Everybody has different tastes and preferences. I like to encourage my students to experiment and find out what works for them. Here are a few guidelines to help you:

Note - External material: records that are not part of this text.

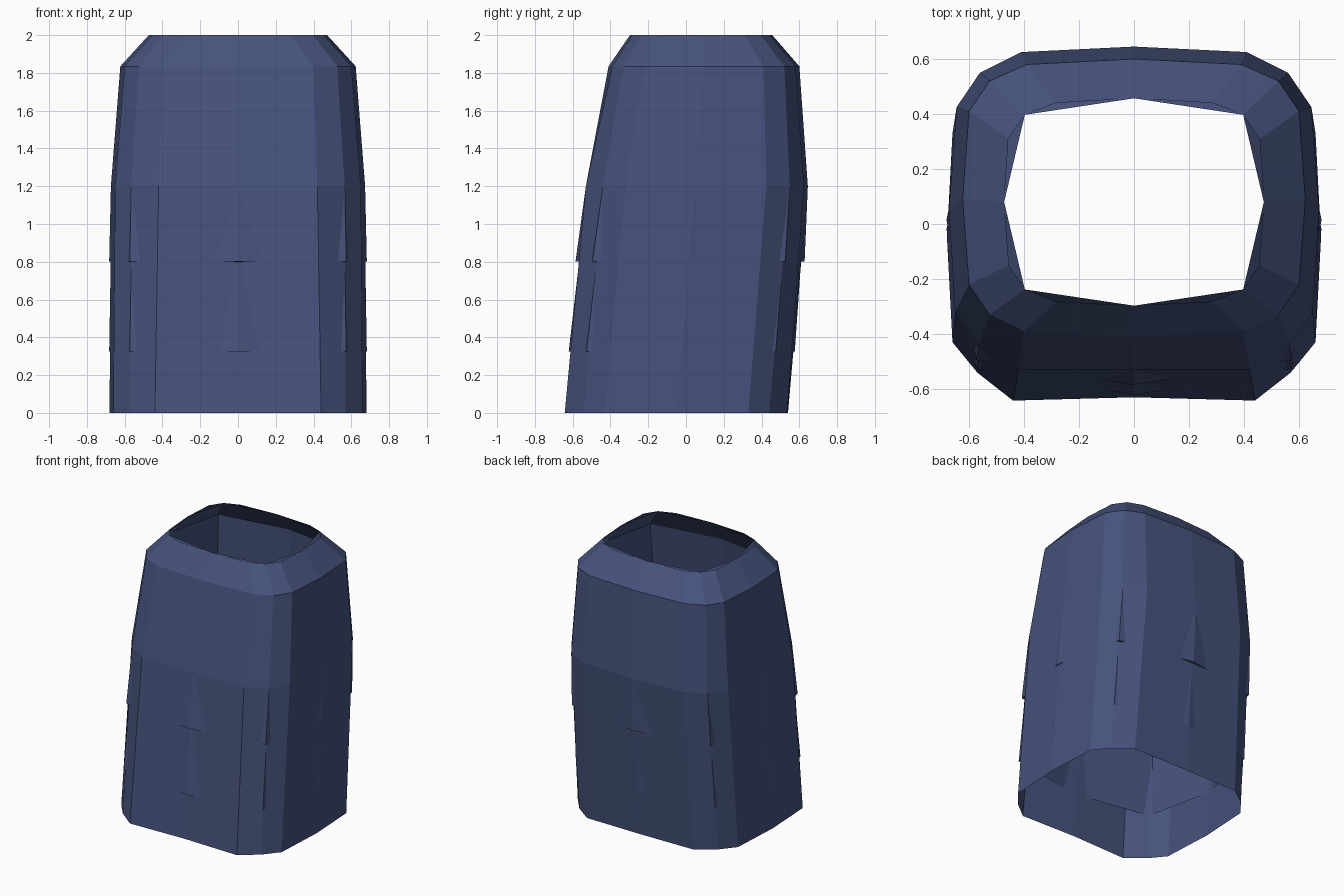
import bpy, bmesh

if "Cube" in bpy.data.objects:
    bpy.data.objects.remove(bpy.data.objects["Cube"])

cloth = bpy.data.materials.new("navy_cloth")
cloth.diffuse_color = (0.06, 0.085, 0.2, 1)
cloth.use_nodes = True
cloth.node_tree.nodes["Principled BSDF"].inputs["Base Color"].default_value = cloth.diffuse_color


def full_ring(half, z):
    """Mirror a right-hand half outline (front centre to back centre) into a loop."""
    left = [(-x, y) for x, y in reversed(half[1:-1])]
    return [(x, y, z) for x, y in half + left]


def shell(name, levels):
    """Skin a stack of open outlines, no caps."""
    bm = bmesh.new()
    rings = [[bm.verts.new(p) for p in full_ring(h, z)] for z, h in levels]
    n = len(rings[0])
    for low, high in zip(rings, rings[1:]):
        for i in range(n):
            j = (i + 1) % n
            bm.faces.new((low[i], low[j], high[j], high[i]))
    mesh = bpy.data.meshes.new(name)
    bm.to_mesh(mesh)
    bm.free()
    mesh.materials.append(cloth)
    obj = bpy.data.objects.new(name, mesh)
    bpy.context.collection.objects.link(obj)
    return obj


# Sixteen-sided outer garment body, leaning back as it rises
hem = [(0, -.63), (.44, -.642), (.57, -.54), (.66, -.43), (.68, -.05),
       (.66, .33), (.57, .44), (.44, .535), (0, .54)]
waist = [(0, -.53), (.42, -.53), (.565, -.44), (.65, -.32), (.673, .05),
         (.645, .425), (.56, .55), (.41, .625), (0, .645)]
shoulder = [(0, -.41), (.40, -.39), (.525, -.33), (.60, -.22), (.623, .09),
            (.60, .41), (.525, .52), (.39, .58), (0, .60)]
collar = [(0, -.297), (.28, -.282), (.397, -.238), (.455, -.15), (.472, .08),
          (.457, .31), (.397, .397), (.285, .44), (0, .457)]
shell("outer_body", [(0, hem), (1.2, waist), (1.835, shoulder), (2, collar)])

# Eight-sided lining whose two tiers poke through as shallow pleats
tier_bottom = [(0, -.621), (.573, -.527), (.682, -.02), (.573, .475), (0, .576)]
tier_top = [(0, -.566), (.565, -.473), (.674, .015), (.562, .512), (0, .609)]
ledge = [(0, -.585), (.573, -.495), (.682, .015), (.572, .525), (0, .628)]
shell("inner_lining", [(.325, tier_bottom), (.8, tier_top), (.802, ledge),
                       (1.2, waist[::2]), (1.835, shoulder[::2]), (2, collar[::2])])
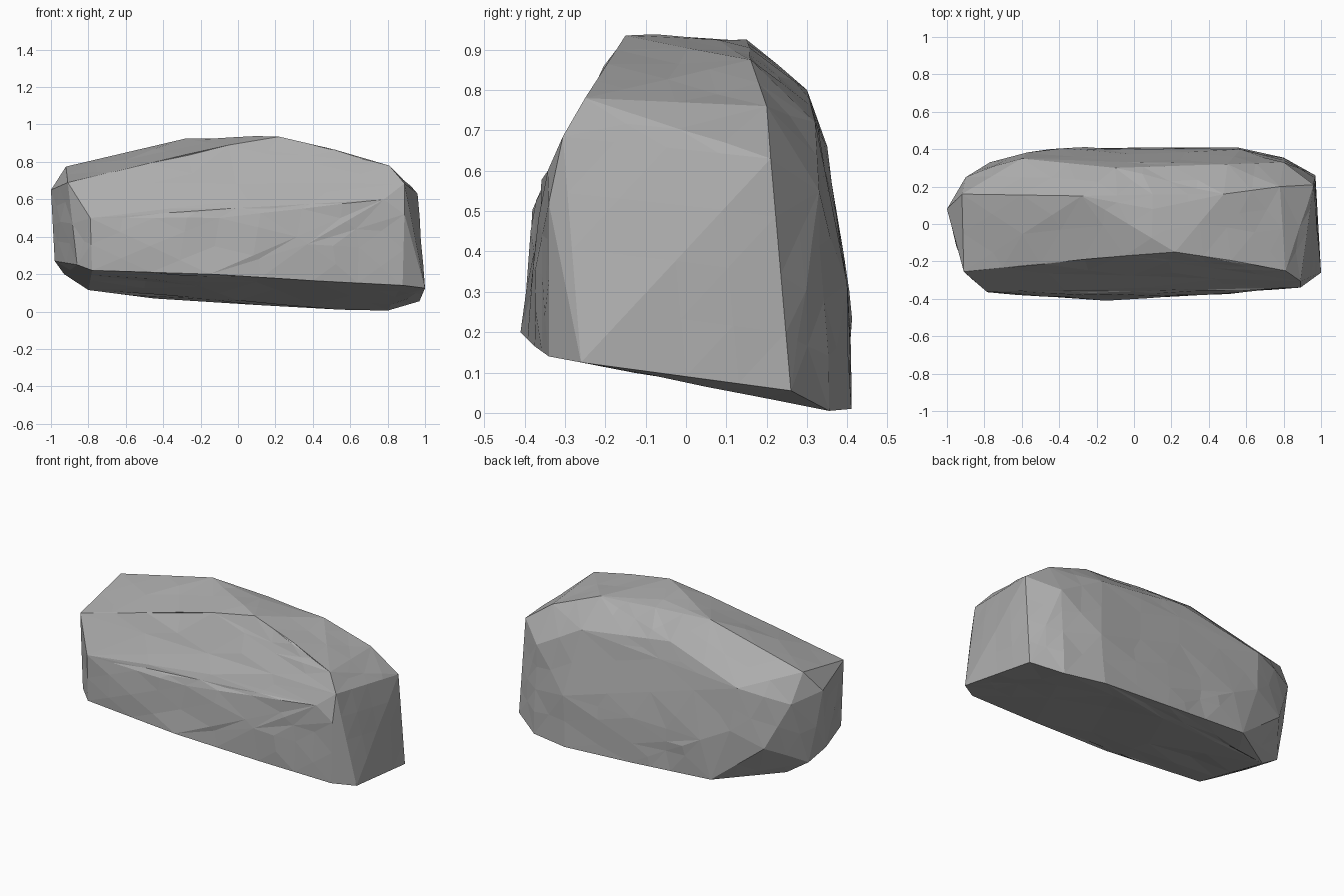
import bpy
import bmesh
import random
from mathutils import Vector, noise

if "Cube" in bpy.data.objects:
    bpy.data.objects.remove(bpy.data.objects["Cube"], do_unlink=True)

# One plain stone colour
stone = bpy.data.materials.new("stone_grey")
stone.use_nodes = True
stone.diffuse_color = (0.42, 0.42, 0.42, 1)
shader = next(n for n in stone.node_tree.nodes if n.type == "BSDF_PRINCIPLED")
shader.inputs["Base Color"].default_value = stone.diffuse_color
shader.inputs["Roughness"].default_value = 0.9

# Outline chains of the boulder, each running from the right end to the left
front_foot = [(-.98, .02, .27), (-.86, -.30, .25), (-.78, -.365, .22), (-.15, -.41, .2),
              (.4, -.375, .165), (.88, -.34, .14), (1, -.26, .125)]
front_waist = [(-.79, -.36, .5), (-.1, -.375, .5), (.78, -.345, .6), (.89, -.34, .52)]
front_brow = [(-.91, -.255, .69), (-.5, -.21, .79), (-.05, -.17, .89), (.22, -.15, .935),
              (.52, -.195, .865), (.81, -.25, .78), (.89, -.305, .685)]
crown = [(-1, .08, .65), (-.92, .16, .775), (-.57, .16, .85), (-.28, .15, .925),
         (.1, .08, .925), (.48, .16, .875), (.78, .2, .76), (.96, .21, .63)]
back_shoulder = [(-.9, .25, .6), (-.6, .35, .66), (-.1, .3, .8), (.5, .32, .72), (.8, .33, .55)]
back_belly = [(-.77, .33, .32), (-.57, .385, .4), (-.38, .4, .3), (.57, .395, .32)]
back_foot = [(-.93, .12, .2), (-.8, .15, .115), (-.45, .4, .07), (.1, .41, .035),
             (.55, .41, .01), (.8, .355, .005), (.97, .26, .055)]
chains = (front_foot, front_waist, front_brow, crown, back_shoulder, back_belly, back_foot)

# Wrap the chains in one chiselled hull
bm = bmesh.new()
for chain in chains:
    for point in chain:
        bm.verts.new(point)
hull = bmesh.ops.convex_hull(bm, input=bm.verts[:])
spare = {g for g in hull["geom_interior"] + hull["geom_unused"] if isinstance(g, bmesh.types.BMVert)}
bmesh.ops.delete(bm, geom=list(spare), context="VERTS")


def split_long_edges(limit):
    """Cut every edge longer than the limit and triangulate the result."""
    long_edges = [e for e in bm.edges if e.calc_length() > limit]
    bmesh.ops.subdivide_edges(bm, edges=long_edges, cuts=1)
    bmesh.ops.triangulate(bm, faces=bm.faces[:])


def is_sharp(vert):
    return any(e.calc_face_angle(0) > 0.4 for e in vert.link_edges)


# Break the broad planes into irregular small facets
random.seed(4)
for limit in (0.5, 0.25):
    split_long_edges(limit)
bm.normal_update()
for vert in [v for v in bm.verts if not is_sharp(v)]:
    chip = noise.noise(vert.co * 5) + random.uniform(-0.5, 0.5)
    vert.co += vert.normal * chip * 0.009

bmesh.ops.recalc_face_normals(bm, faces=bm.faces[:])
mesh = bpy.data.meshes.new("boulder")
bm.to_mesh(mesh)
bm.free()
mesh.materials.append(stone)
boulder = bpy.data.objects.new("boulder", mesh)
bpy.context.collection.objects.link(boulder)
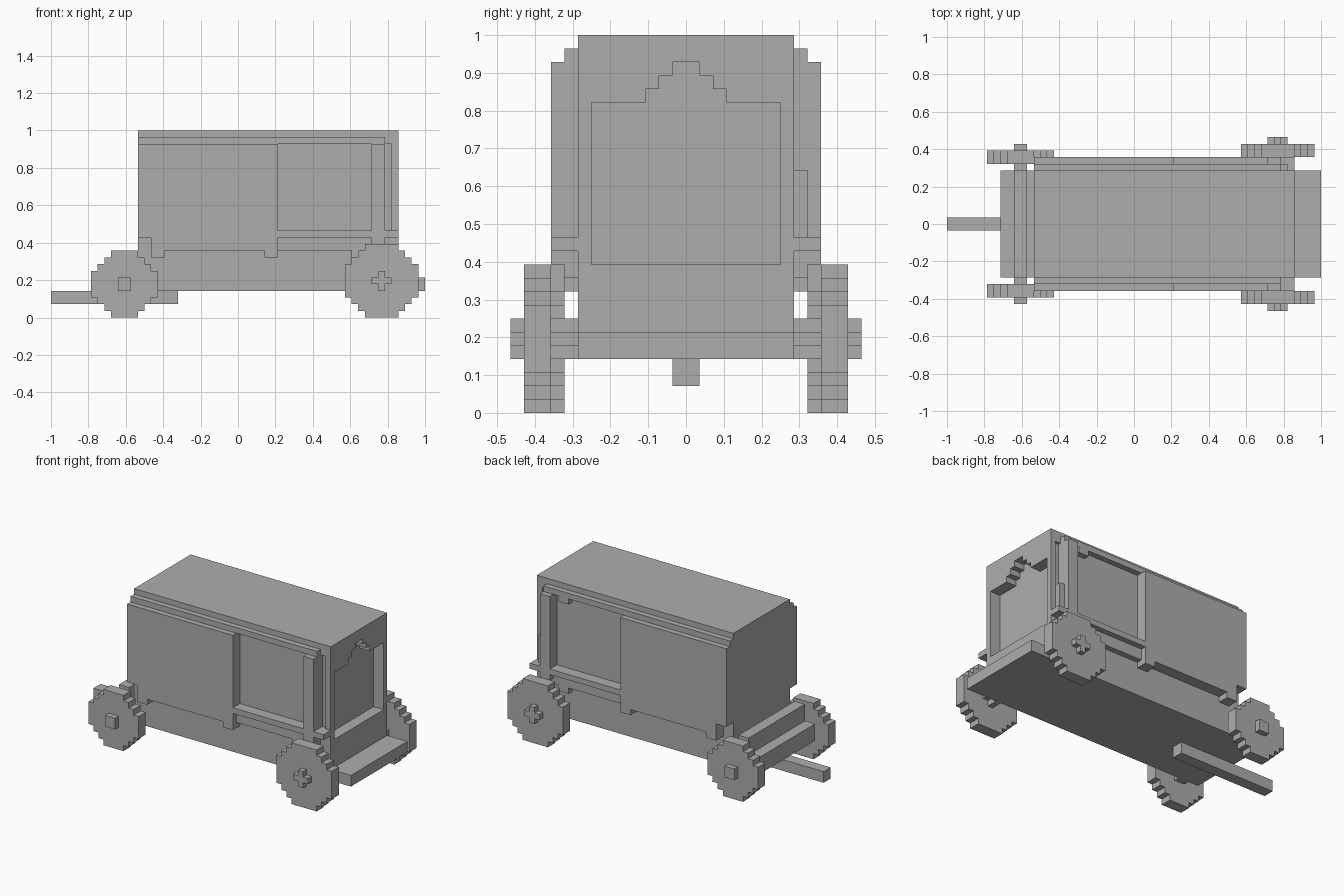
import bpy
import bmesh
from mathutils import Vector

cube = bpy.data.objects.get("Cube")
if cube:
    bpy.data.objects.remove(cube, do_unlink=True)

U = 1 / 28   # one block of the grid the wagon is built on

grey = bpy.data.materials.new("plain grey")
grey.use_nodes = True
grey.diffuse_color = (0.42, 0.42, 0.42, 1)
grey.node_tree.nodes["Principled BSDF"].inputs["Base Color"].default_value = (0.42, 0.42, 0.42, 1)


def prism(name, outline, axis, lo, hi):
    """Extrude an outline along x or y; sizes in blocks, x counted from the tail."""
    bm = bmesh.new()

    def place(a, b, depth):
        x, y = (depth, a) if axis == "x" else (a, depth)
        return Vector(((x - 28) * U, y * U, b * U))

    face = bm.faces.new([bm.verts.new(place(a, b, lo)) for a, b in outline])
    extruded = bmesh.ops.extrude_face_region(bm, geom=[face])
    shift = place(0, 0, hi) - place(0, 0, lo)
    moved = [v for v in extruded["geom"] if isinstance(v, bmesh.types.BMVert)]
    bmesh.ops.translate(bm, verts=moved, vec=shift)
    bmesh.ops.recalc_face_normals(bm, faces=bm.faces)
    mesh = bpy.data.meshes.new(name)
    bm.to_mesh(mesh)
    bm.free()
    mesh.materials.append(grey)
    obj = bpy.data.objects.new(name, mesh)
    bpy.context.collection.objects.link(obj)
    return obj


def box(name, x, y, z):
    corners = [(x[0], z[0]), (x[1], z[0]), (x[1], z[1]), (x[0], z[1])]
    return prism(name, corners, "y", *y)


def cut(target, cutter):
    mod = target.modifiers.new("recess", "BOOLEAN")
    mod.operation = "DIFFERENCE"
    mod.solver = "EXACT"
    mod.object = cutter
    cutter.hide_render = True
    cutter.hide_set(True)
    cutter.display_type = "WIRE"


def wheel_outline(cx, size, flat):
    """Stepped disc resting on the ground."""
    r = size / 2
    quarter = []
    w, h = flat / 2, r
    while w < r:
        quarter += [(w, h), (w, h - 1)]
        w, h = w + 1, h - 1
    quarter.append((w, h))
    right = quarter + [(a, -b) for a, b in reversed(quarter)]
    left = [(-a, b) for a, b in reversed(right)]
    return [(cx + a, r + b) for a, b in right + left]


# Chassis, front step and drawbar
box("chassis", (8, 52), (-8, 8), (4, 7))
box("front_step", (52, 56), (-8, 8), (4, 6))
box("drawbar", (0, 19), (-1, 1), (2, 4))
box("rear_axle_beam", (10, 12), (-8, 8), (7, 10))

# Body with a stepped arch recess in the front end
body = box("body", (13, 52), (-8, 8), (7, 28))
arch = [(7, 11), (7, 23), (3, 23), (3, 24), (2, 24), (2, 25), (1, 25), (1, 26)]
arch += [(-a, b) for a, b in reversed(arch)]
cut(body, prism("front_opening_cutter", arch, "x", 50, 54))

# Side panel outline with two feet below its lower edge
panel = [(13, 12), (15, 12), (15, 9), (17, 9), (17, 10), (32, 10),
         (32, 9), (34, 9), (34, 26), (13, 26)]

for s, side in ((-1, "right"), (1, "left")):
    def span(a, b):
        return tuple(sorted((s * a, s * b)))

    # Side walls, trim, window sill and corner post
    prism(f"{side}_side_panel", panel, "y", *span(8, 10))
    box(f"{side}_top_trim", (13, 50), span(8, 9), (26, 27))
    box(f"{side}_window_sill", (34, 52), span(8, 10), (12, 13))
    box(f"{side}_lower_band", (34, 50), span(8, 9), (10, 12))
    box(f"{side}_band_foot", (45, 47), span(8, 9), (9, 10))
    box(f"{side}_corner_post", (48, 50), span(8, 10), (11, 26))
    cut(body, box(f"{side}_slit_cutter", (50, 51), span(7.5, 9), (13, 26)))

    # Rear wheel with square axle
    prism(f"{side}_rear_wheel", wheel_outline(11, 10, 4), "y", *span(9, 11))
    box(f"{side}_rear_axle", (10, 12), span(8, 12), (4, 6))

    # Front wheel with cross-shaped hub
    prism(f"{side}_front_wheel", wheel_outline(49.5, 11, 5), "y", *span(10, 12))
    box(f"{side}_front_axle", (48, 51), span(8, 13), (5, 6))
    box(f"{side}_front_hub", (49, 50), span(8, 13), (4, 7))

# Small fittings on the left side
box("left_window_bracket", (45, 47), (8, 9), (25, 26))
box("left_corner_block", (50, 51), (8, 9), (13, 18))
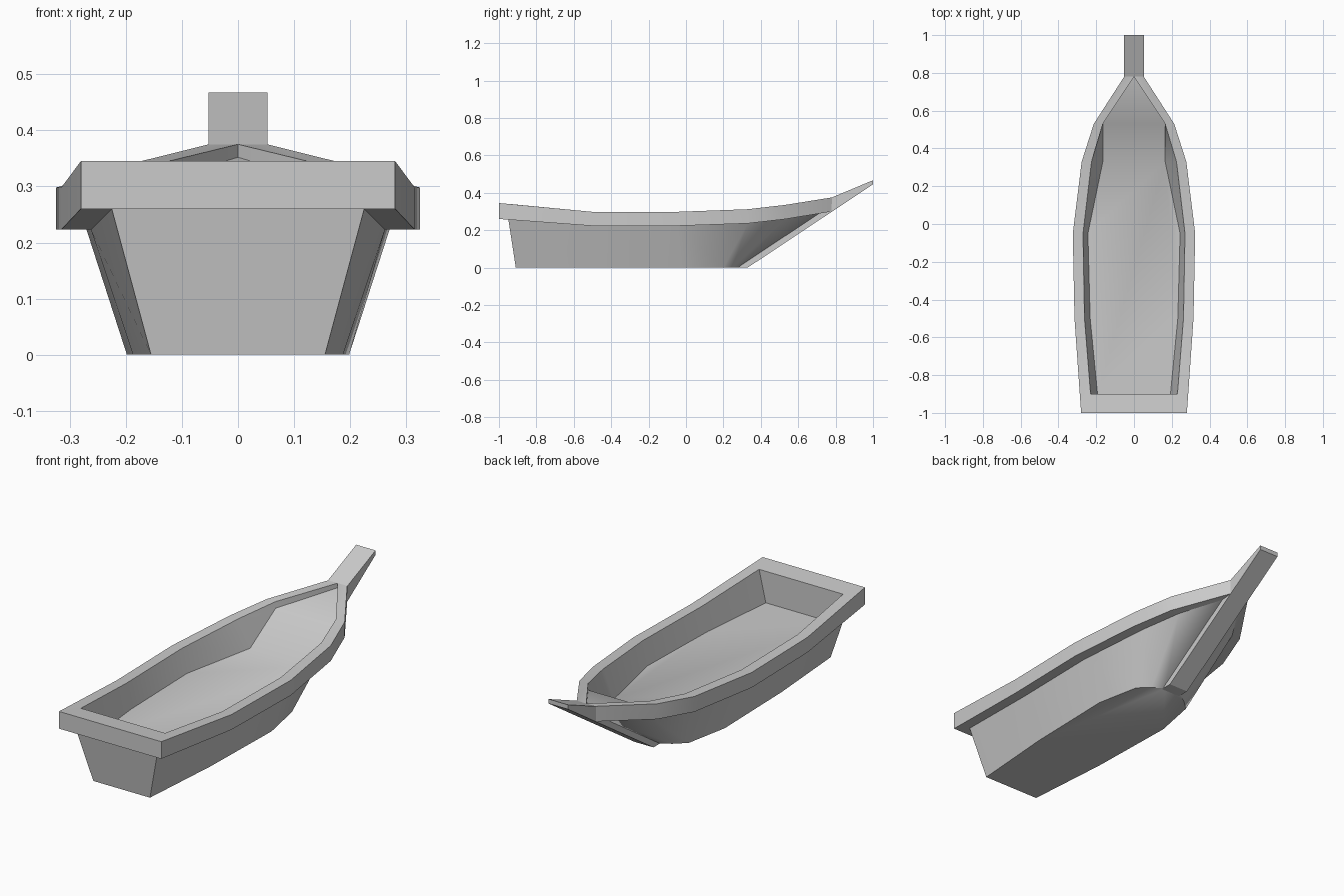
import bpy, bmesh

if "Cube" in bpy.data.objects:
    bpy.data.objects.remove(bpy.data.objects["Cube"])

# Half outlines (right side), each running stern -> bow as (x, y, z)
floor = [(.193, -.90, .18), (.232, -.50, .18), (.244, -.05, .18),
         (.165, .33, .18), (.165, .53, .302), (0, .78, .352)]
rim_inner = [(.23, -.90, .336), (.262, -.50, .298), (.27, -.05, .298),
             (.225, .33, .312), (.165, .53, .335), (0, .78, .375)]
rim_outer = [(.28, -1, .345), (.315, -.50, .298), (.324, -.05, .298),
             (.277, .33, .312), (.213, .53, .335), (.052, .78, .375)]
rim_drop = [.085, .075, .075, .076, .076, .075]
rim_under = [(x, y, z - d) for (x, y, z), d in zip(rim_outer, rim_drop)]
hull_top = [(.225, -.95, .26), (.262, -.50, .223), (.27, -.05, .223),
            (.225, .33, .236), (.165, .53, .259), (.045, .73, .295)]
hull_base = [(.155, -.91, 0), (.187, -.48, 0), (.198, -.02, 0),
             (.155, .20, 0), (.10, .25, 0), (.045, .285, 0)]


def finish(bm, name):
    bmesh.ops.remove_doubles(bm, verts=bm.verts, dist=1e-5)
    bmesh.ops.recalc_face_normals(bm, faces=bm.faces)
    mesh = bpy.data.meshes.new(name)
    bm.to_mesh(mesh)
    bm.free()
    obj = bpy.data.objects.new(name, mesh)
    bpy.context.collection.objects.link(obj)
    return obj


# Hull: closed loft from well floor, over the rim, down to the flat bottom
bm = bmesh.new()
rings = []
for half in (floor, rim_inner, rim_outer, rim_under, hull_top, hull_base):
    full = half + [(-x, y, z) for x, y, z in reversed(half)]
    rings.append([bm.verts.new(p) for p in full])
n = len(rings[0])
for a, b in zip(rings, rings[1:]):
    for i in range(n):
        j = (i + 1) % n
        bm.faces.new((a[i], a[j], b[j], b[i]))
bm.faces.new(rings[-1])

# Well floor, bow ramp and foredeck
f = rings[0]
bm.faces.new(f[0:4] + f[8:12])
bm.faces.new((f[3], f[4], f[7], f[8]))
bm.faces.new((f[4], f[5], f[6], f[7]))
hull = finish(bm, "hull")
bpy.context.view_layer.objects.active = hull
hull.select_set(True)
bpy.ops.object.shade_smooth_by_angle(angle=0.6)

# Stem: keel strip rising into the projecting prow
side = [(.33, 0), (1, .445), (1, .467), (.78, .375), (.78, .34), (.70, .287), (.27, 0)]
bm = bmesh.new()
face = bm.faces.new([bm.verts.new((-.053, y, z)) for y, z in side])
ext = bmesh.ops.extrude_face_region(bm, geom=[face])
bmesh.ops.translate(bm, vec=(.106, 0, 0),
                    verts=[g for g in ext["geom"] if isinstance(g, bmesh.types.BMVert)])
finish(bm, "stem_and_prow")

Electric Guitar Strings: Strings come in sets such as 8's, 9's, 10's etc... in general I would recommend 9's. Overall 9's are a good place to start. I would especially recommend these for someone who doesn't know what they want. By the way, 9's refer to the gauge or the thickness of the string. There are all types of brands of strings and in my opinion all are pretty good I mean to say its pretty hard to make a crappy string. I prefer the brand Ernie Ball. In trying to find what works for me, I settled on 10's. I have small hands and 11's are a little too much for me. The general idea is that the thicker the gauge the fatter the tone, however thicker gauge strings are harder to play on, and also harder to bend. Ultimately, its a toss-up. You have to decide what kind of music you want to play and what type of tone you want to have. For heavy metal, you might want to try heavy gauge strings because they tend to be good for tuning low. The general rule for this is: "for lower tunings use heavier gauged strings" For country lead, you would probably want a light gauge such as 9's or 10's in order to get that chicken pickin', twangy, country sound. These guidelines aren't set in stone, but they are what most professional players do. Overall, you have to figure out what works for you.
For acoustic guitar strings I personally wouldnt use any set lower than 11's. When dealing with acoustic guitars one generally wants to use a higher gauge string set than they would on an electric guitar because thinner gauges on acoustic guitars do not resonate as well nor sound as pronounced. That is thinner gauges on an acoustic guitar sound, well, thinner. (pun intended)
For picks I like to use Dunlop Tortex .88mm sharp. I encourage you to experiment and see what works for you, picks are cheap so go and get a variety of them. Try different thickness's and shapes. I like to use thick picks because they do not bend. I don't like them to bend because its harder to control. To me thin picks give a boingy sound. I read this in an issue of guitar player and found that I agreed with this.